Cheating among high school students is a "game," a challenge of skill like shoplifting or sneaking a beer. It's "socially accepted" and "everyone does it." The best methods are the "wandering eye" and the ages-old "cheat sheet," but some students still use mirrors and write on the backs of desks.
These results of an admittedly informal poll of student habits of Colonel Zadok Magruder High School in Rockville will be published in today's issue of the student newspaper, the Magruder Eagel.
Teacher Chuck Bollweg, the paper's adviser, said he was "shocked" that 153 of the 159 students answering the poll said they had cheated sometime during high school. As a result of the survey, Bollweg said he is now convinced that "I don't have any student who would stand up in front of the class and say that cheating is morally wrong."
Newspaper editor Mark Martins was not surprised, however. "I've seen some pretty unbelievable things," he said. "Last week I saw a girl with a cheat sheet. When the teacher came by to question her, she hit it and acted as if he was trying to search her personal parts. What could he do? He walked away."
Montgomery County is an affluent area with an unusually high number of professional parents and college-bound students, a fact that Bollweg believes is part of the problem.
"It's college pressure, peer pressure," he said. "I think it's getting worse. The students' attitude is the attitude of society right now, a carry-over from Watergate. They have so many things to point to, Marvin Mandel and so on. They learn it from their parents who cheat on income taxes and speed limits."
In a similar survey at another Montgomery County High School last year, the student newspaper found that 70 per cent of the students said they would cheat on homework, classwork and quizzes although only a third said they would cheat on a composition, term paper or major exam.
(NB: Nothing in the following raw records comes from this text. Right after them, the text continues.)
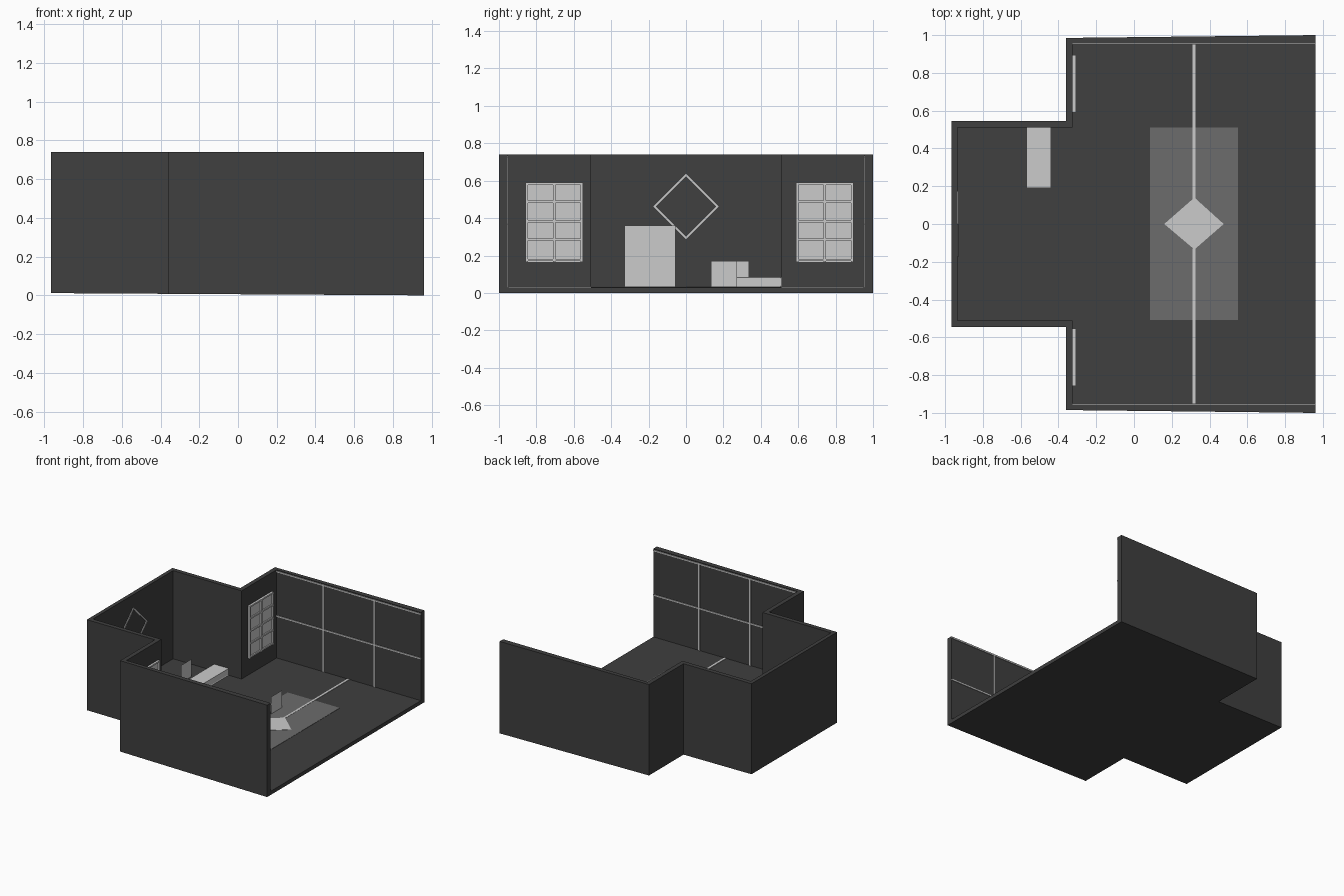
import bpy, bmesh

if "Cube" in bpy.data.objects:
    bpy.data.objects.remove(bpy.data.objects["Cube"])


def material(name, v):
    m = bpy.data.materials.new(name)
    m.diffuse_color = (v, v, v, 1)
    m.use_nodes = True
    m.node_tree.nodes["Principled BSDF"].inputs["Base Color"].default_value = m.diffuse_color
    return m


DARK = material("dark_wall", 0.05)
MID = material("rug_grey", 0.15)


def finish(name, bm, mat=None):
    bmesh.ops.recalc_face_normals(bm, faces=bm.faces)
    me = bpy.data.meshes.new(name)
    bm.to_mesh(me)
    bm.free()
    ob = bpy.data.objects.new(name, me)
    bpy.context.collection.objects.link(ob)
    if mat:
        me.materials.append(mat)
    return ob


def add_box(bm, x0, x1, y0, y1, z0, z1):
    v = bmesh.ops.create_cube(bm, size=1)["verts"]
    for p in v:
        p.co = (x1 if p.co.x > 0 else x0, y1 if p.co.y > 0 else y0,
                z1 if p.co.z > 0 else z0)


def box(name, *b, mat=None):
    bm = bmesh.new()
    add_box(bm, *b)
    return finish(name, bm, mat)


def prism(name, pts, bottom, top, mat=None):
    # extrude a floor-plan outline; bottom is a function of x
    bm = bmesh.new()
    lo = [bm.verts.new((x, y, bottom(x))) for x, y in pts]
    hi = [bm.verts.new((x, y, top)) for x, y in pts]
    bm.faces.new(lo[::-1])
    bm.faces.new(hi)
    n = len(pts)
    for i in range(n):
        j = (i + 1) % n
        bm.faces.new((lo[i], lo[j], hi[j], hi[i]))
    return finish(name, bm, mat)


def mirrored(half):
    return half + [(x, -y) for x, y in reversed(half)]


# room shell: T-shaped floor and open-ended walls
outer = mirrored([(0.96, -1.0), (-0.36, -0.985), (-0.36, -0.545), (-0.965, -0.545)])
inner = mirrored([(0.96, -0.955), (-0.325, -0.955), (-0.325, -0.51), (-0.935, -0.51)])
slope = lambda x: 0.006 * (0.96 - x)
FLOOR = 0.03
prism("floor", outer, slope, FLOOR, DARK)
prism("walls", outer + inner[::-1], lambda x: FLOOR, 0.74, DARK)

# floor inlays
box("rug", 0.085, 0.55, -0.508, 0.51, FLOOR, 0.032, mat=MID)
for s, n in ((1, "back"), (-1, "front")):
    y = sorted((s * 0.13, s * 0.955))
    box("floor_strip_" + n, 0.309, 0.326, y[0], y[1], FLOOR, 0.0335)
prism("floor_diamond", [(0.16, 0), (0.32, -0.135), (0.475, 0), (0.32, 0.14)],
      lambda x: FLOOR, 0.034)

# slim trim grid on both end walls
for s, n in ((1, "back"), (-1, "front")):
    y0, y1 = sorted((s * 0.949, s * 0.956))
    bm = bmesh.new()
    for x in (0.095, 0.55):
        add_box(bm, x - 0.007, x + 0.007, y0, y1, FLOOR, 0.735)
    for z in (0.37, 0.728):
        add_box(bm, -0.325, 0.96, y0, y1, z - 0.005, z + 0.005)
    finish("wall_trim_" + n, bm)

# windows: backing pane, outer frame and glazing bars
for yc, n in ((-0.705, "front"), (0.742, "back")):
    bm = bmesh.new()
    a, b, z0, z1 = yc - 0.153, yc + 0.153, 0.166, 0.59
    add_box(bm, -0.327, -0.318, a, b, z0, z1)
    for y in (a + 0.006, yc, b - 0.006):
        add_box(bm, -0.325, -0.306, y - 0.006, y + 0.006, z0, z1)
    for z in (z0 + 0.01, 0.285, 0.383, 0.487, z1 - 0.006):
        add_box(bm, -0.325, -0.308, a, b, z - 0.006, z + 0.006)
    finish("window_" + n, bm)

# diamond outline on the alcove wall
bm = bmesh.new()
dirs = ((1, 0), (0, 1), (-1, 0), (0, -1))
rings = [[bm.verts.new((x, r * c, 0.463 + r * s)) for c, s in dirs]
         for x, r in ((-0.936, 0.175), (-0.93, 0.175), (-0.93, 0.162), (-0.936, 0.162))]
for k in range(4):
    p, q = rings[k], rings[(k + 1) % 4]
    for i in range(4):
        j = (i + 1) % 4
        bm.faces.new((p[i], p[j], q[j], q[i]))
finish("wall_diamond", bm)

# low bench with an inset front panel
bench = box("bench", -0.57, -0.44, 0.19, 0.51, FLOOR, 0.085)
bm = bmesh.new()
bm.from_mesh(bench.data)
front = [f for f in bm.faces if f.normal.x > 0.9]
bmesh.ops.inset_region(bm, faces=front, thickness=0.009, depth=-0.003)
bm.to_mesh(bench.data)
bm.free()

# paper-thin upright panels
for name, x, y0, y1, z1 in (("tall_panel", -0.85, -0.33, -0.055, 0.36),
                            ("small_panel_alcove", -0.65, 0.2, 0.336, 0.17),
                            ("small_panel_room", 0.2, 0.134, 0.273, 0.17)):
    bm = bmesh.new()
    bm.faces.new([bm.verts.new((x, y, z)) for y, z in
                  ((y0, FLOOR), (y1, FLOOR), (y1, z1), (y0, z1))])
    finish(name, bm)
Last year's survey was done at Paint Branch High School in Burtonsville, where 632 of the 1,000 students responded.
According to the Magruder survey, more than three-quarters of the students said they had never been caught at cheating and only a "handful" expressed any guilt over it, Martins said.
"I could not say I have not cheated," Martins admitted "I don't know anyone who hasn't."
To cheat, he said, students stuff "cheat sheets" of numerous varieties in their shirts and socks and write on their arms. Some students refused to reveal their secrets on the questionnaire to keep others from dicovering their tactics.
In some cases, students said they cheated because "the test was too hard." Another noted that the teacher had left the room and if he hadn't cheated, "I knew I'd be the only one to do bad (on the test) . . ." "The ends justify the means," wrote another.
Bollweg said he was as shocked by the attitude of students as he was over the incidence of cheating. "They're completely nonchalant about it," he remarked.
In fact, in one of Bollweg's classes where the supposedly anonymous survey was being conducted, a student assigned to collect the questionnaires noticed that one student had answered that he did not cheat. The student collecting the poll said out loud, "What You're not cheating?" He pointed to the student and the whole class laughed.
"There are two kinds of cheating - taking answers or helping someone else," said Martins. And cheating on homework is so rampant that students no longer consider it cheating.
In interviewing teachers about the phenominon, Martins said he found they felt "their word is not really respected anymore" when the question of a student's cheating arises. "Most parents don't believe their kids are cheaters, so a teacher is forced to back down," Martins explained.
Students believe too much emphasis is placed on grades, according to Martins' interpretation of the poll.
The goal is to get into college. "Students feel they don't have to work now to get their grades and that when they get to college they'll really crack down on all their bad habits."
Besides, he remarked "high school is a joke. It's like junior high was 20 years ago. The big thing now is college. Kids size up a teacher and get away with everything they can. You get a driver's license and you find other things to do besides study. And many kids work part-time and don't get home until 11 p.m. But their parents still pressure them to keep up their grades."
They also see that students who are smart and earn good grades receive the same diploma as students just above the failing mark, he said.
"Our schook is not hard," said Martins. "It's not asking too much of us. Students don't really think about how cheating has devalued their grades."
Martins believes parents will be "surprised" by the poll results. However, he holds them partially responsible.
"Parents say cheating is wrong, but they set a double standard." "That kind of value just rolls off kids' backs."
One student ended his survey form this way: "I cheated on this survey. I [LINE ILLEGIBLE]